Data immutability in a blockchain¶
The blockchain process ensures that data cannot be deleted from the blockchain.
A user generates a transaction. Before sending the transaction, the user generates a digital signature for it using his account private key. This key is known only to the user. After signing, the transaction has a
proofs field with an electronic signature. Now the body of the transaction is certified, its immutability and belonging to the author (public key) is confirmed.
The user uses POST /transactions/broadcast and POST /transactions/signAndbroadcast requests to send the signed transaction to the API of the node to which he has access.
The node checks the signature, transaction structure, contract, etc. If all checks are correct, the node accepts (validates) the transaction.
The validated transaction goes to the node’s UTX pool. This node will then send information about the transaction to all other nodes with which it has a connection. Thus, every network node will have this transaction.
There are two options for a transaction in the UTX pool:
the transaction will be added to the block during the mining process, or
the transaction will be removed from the UTX pool and will not hit the block.
Each node on the blockchain knows the consensus parameters according to which it should release blocks. The node that is determined to be the leader (the round’s miner) selects those transactions from the UTX pool that it is ready to release in a block, checks them again and releases the block.
When releasing a block, the node links the previous block, which is stored in its database, and the new block, including the transactions it contains. To do this, the node specifies in the body of the new released block the signatures of the previous block. Thus the signature of the new block is calculated from the data containing all the transactions of the current block and the signature of the previous block.

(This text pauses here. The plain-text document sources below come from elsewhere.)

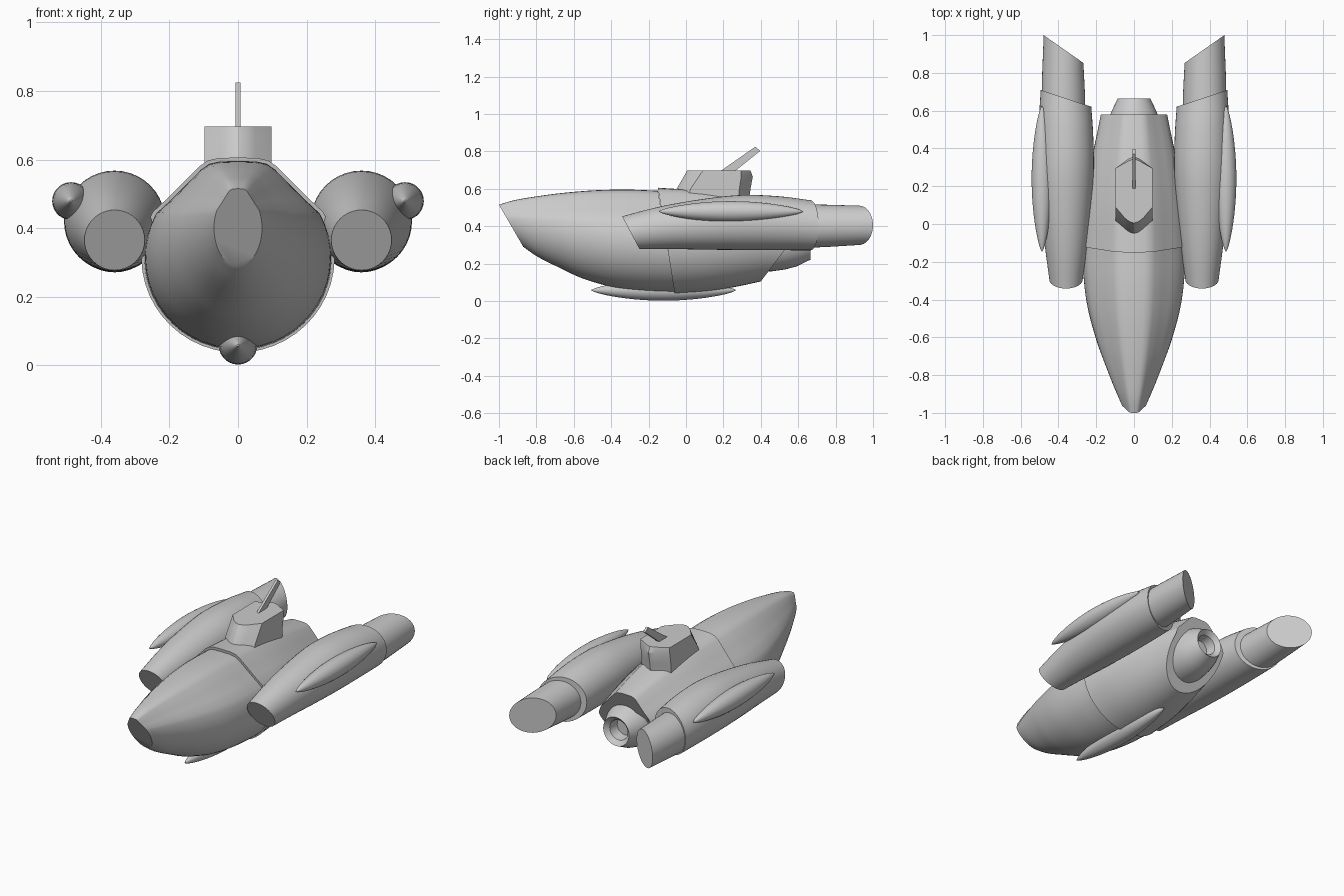
import bpy, bmesh, math
from mathutils import Vector

if "Cube" in bpy.data.objects:
    bpy.data.objects.remove(bpy.data.objects["Cube"], do_unlink=True)

grey = bpy.data.materials.new("hull_grey")
grey.use_nodes = True
grey.diffuse_color = (0.6, 0.6, 0.6, 1)
grey.node_tree.nodes["Principled BSDF"].inputs["Base Color"].default_value = (0.6, 0.6, 0.6, 1)


def loft(name, rings, mirror=False, angle=30):
    """Skin a list of equal closed rings and cap both ends."""
    bm = bmesh.new()
    rows = [[bm.verts.new(p) for p in ring] for ring in rings]
    for a, b in zip(rows, rows[1:]):
        for i in range(len(a)):
            j = (i + 1) % len(a)
            bm.faces.new((a[i], a[j], b[j], b[i]))
    bm.faces.new(rows[0][::-1])
    bm.faces.new(rows[-1])
    bmesh.ops.recalc_face_normals(bm, faces=bm.faces)
    mesh = bpy.data.meshes.new(name)
    bm.to_mesh(mesh)
    bm.free()
    mesh.materials.append(grey)
    obj = bpy.data.objects.new(name, mesh)
    bpy.context.collection.objects.link(obj)
    bpy.ops.object.select_all(action="DESELECT")
    obj.select_set(True)
    bpy.context.view_layer.objects.active = obj
    bpy.ops.object.shade_smooth_by_angle(angle=math.radians(angle))
    if mirror:
        obj.modifiers.new("mirror", "MIRROR")
    return obj


def smooth_keys(keys, steps=5):
    """Catmull-Rom resampling of key rows."""
    k = [Vector(row) for row in keys]
    k = [2 * k[0] - k[1]] + k + [2 * k[-1] - k[-2]]
    out = []
    for a, b, c, d in zip(k, k[1:], k[2:], k[3:]):
        for s in range(steps):
            t = s / steps
            out.append(b + (c - a) * t / 2 + (a - 2.5 * b + 2 * c - d / 2) * t * t
                       + (1.5 * (b - c) + (d - a) / 2) * t ** 3)
    return out + [k[-2]]


def hull_ring(y_top, y_low, z_top, z_low, width, knee):
    """Flat roof, sloping shoulders and a round belly."""
    half = [(0, 1), (0.2, 0.997), (0.31, 0.985), (0.4, 0.955), (0.56, 0.875), (0.72, 0.795)]
    for i in range(17):
        a = math.radians(28 - 118 * i / 16)
        half.append((math.cos(a), 0.49 + 0.49 * math.sin(a)))
    half[-1] = (0, 0)
    outline = half + [(-u, v) for u, v in half[-2:0:-1]]
    ring = []
    for u, v in outline:
        y = y_low + (y_top - y_low) * min(1, v / knee)
        ring.append((u * width, y, z_low + v * (z_top - z_low)))
    return ring


def circle_ring(x, y, z, r, lean_x=0, lean_z=0, sides=40):
    """Circle across y, with its plane sheared by the leans."""
    ring = []
    for i in range(sides):
        a = math.tau * i / sides
        dx, dz = r * math.cos(a), r * math.sin(a)
        ring.append((x + dx, y + dx * lean_x + dz * lean_z, z + dz))
    return ring


# Front hull: top y, low y, top z, low z, half width, knee
front_keys = [
    (-1.0, -0.87, 0.515, 0.29, 0.07, 1),
    (-0.915, -0.79, 0.54, 0.235, 0.108, 1),
    (-0.79, -0.67, 0.561, 0.175, 0.157, 1),
    (-0.66, -0.55, 0.578, 0.12, 0.202, 1),
    (-0.49, -0.385, 0.592, 0.073, 0.247, 1),
    (-0.32, -0.22, 0.596, 0.052, 0.268, 1),
    (-0.15, -0.06, 0.59, 0.045, 0.273, 1)]
loft("front_hull", [hull_ring(*k) for k in smooth_keys(front_keys)])

# Rear hull, slightly larger at the seam, with a raked stern
rear_keys = [
    (-0.15, -0.06, 0.606, 0.037, 0.282, 1),
    (0.1, 0.1, 0.588, 0.05, 0.268, 0.9),
    (0.32, 0.26, 0.555, 0.075, 0.235, 0.75),
    (0.58, 0.4, 0.5, 0.105, 0.18, 0.6)]
loft("rear_hull", [hull_ring(*k) for k in smooth_keys(rear_keys)])

# Tail nozzle with a bevelled mouth and a recess
nozzle = [(0.38, 0.15), (0.46, 0.148), (0.53, 0.138), (0.59, 0.122), (0.665, 0.086),
          (0.64, 0.06), (0.58, 0.052)]
loft("tail_nozzle", [circle_ring(0, y, 0.307, r) for y, r in nozzle])

# Side engine: y, z, radius, lean across x, lean over z
engine_keys = [
    (-0.295, 0.365, 0.088, 0, -0.53),
    (-0.1, 0.392, 0.114, 0, -0.3),
    (0.1, 0.41, 0.135, 0, -0.1),
    (0.3, 0.42, 0.147, 0.05, 0),
    (0.5, 0.416, 0.144, 0.2, 0),
    (0.665, 0.405, 0.134, 0.33, 0)]
loft("side_engine", [circle_ring(0.36, y, z, r, lx, lz)
                     for y, z, r, lx, lz in smooth_keys(engine_keys)], mirror=True)

# Exhaust tube with a raked end
tube = [(0.6, 0.4, 0.117, 0.33), (0.75, 0.402, 0.113, 0.45), (0.926, 0.405, 0.105, 0.7)]
loft("exhaust_tube", [circle_ring(0.373, y, z, r, lean) for y, z, r, lean in tube], mirror=True)


def spindle(name, x, y, z, r, length, mirror=False):
    """Slim pod, pointed at the front and rounder at the back."""
    rings = []
    for i in range(25):
        t = 0.5 - 0.5 * math.cos(math.pi * i / 24)
        radius = r * max(0.01, math.sin(math.pi * t)) ** 0.65
        rings.append(circle_ring(x, y + (t - 0.5) * length, z, radius, sides=28))
    loft(name, rings, mirror, angle=50)


spindle("side_pod", 0.487, 0.24, 0.479, 0.055, 0.77, mirror=True)
spindle("belly_keel", 0, -0.12, 0.058, 0.056, 0.77)


# Turret: tapered prow, straight sides, pointed back
def turret_ring(z, tip, shoulder, back, tail):
    half = [(0, tip), (0.025, tip + 0.008), (0.05, tip + 0.028),
            (0.098, shoulder), (0.098, back), (0.03, tail - 0.012), (0, tail)]
    return [(x, y, z) for x, y in half + [(-x, y) for x, y in half[-2:0:-1]]]


loft("turret", [turret_ring(0.53, -0.07, 0.0, 0.28, 0.335),
                turret_ring(0.6, -0.05, 0.025, 0.285, 0.345),
                turret_ring(0.665, -0.012, 0.068, 0.295, 0.357),
                turret_ring(0.697, 0.005, 0.09, 0.295, 0.345)], angle=25)

# Swept antenna fin
fin = [(0.17, 0.685), (0.37, 0.825), (0.397, 0.803), (0.25, 0.685)]
loft("antenna_fin", [[(x, y, z) for y, z in fin] for x in (-0.007, 0.007)])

If an attacker tries to delete or modify the data of any transaction, the signature of the block it is part of will change. During node synchronization, the block will be sent out to other network members, fail verification and be rejected as invalid.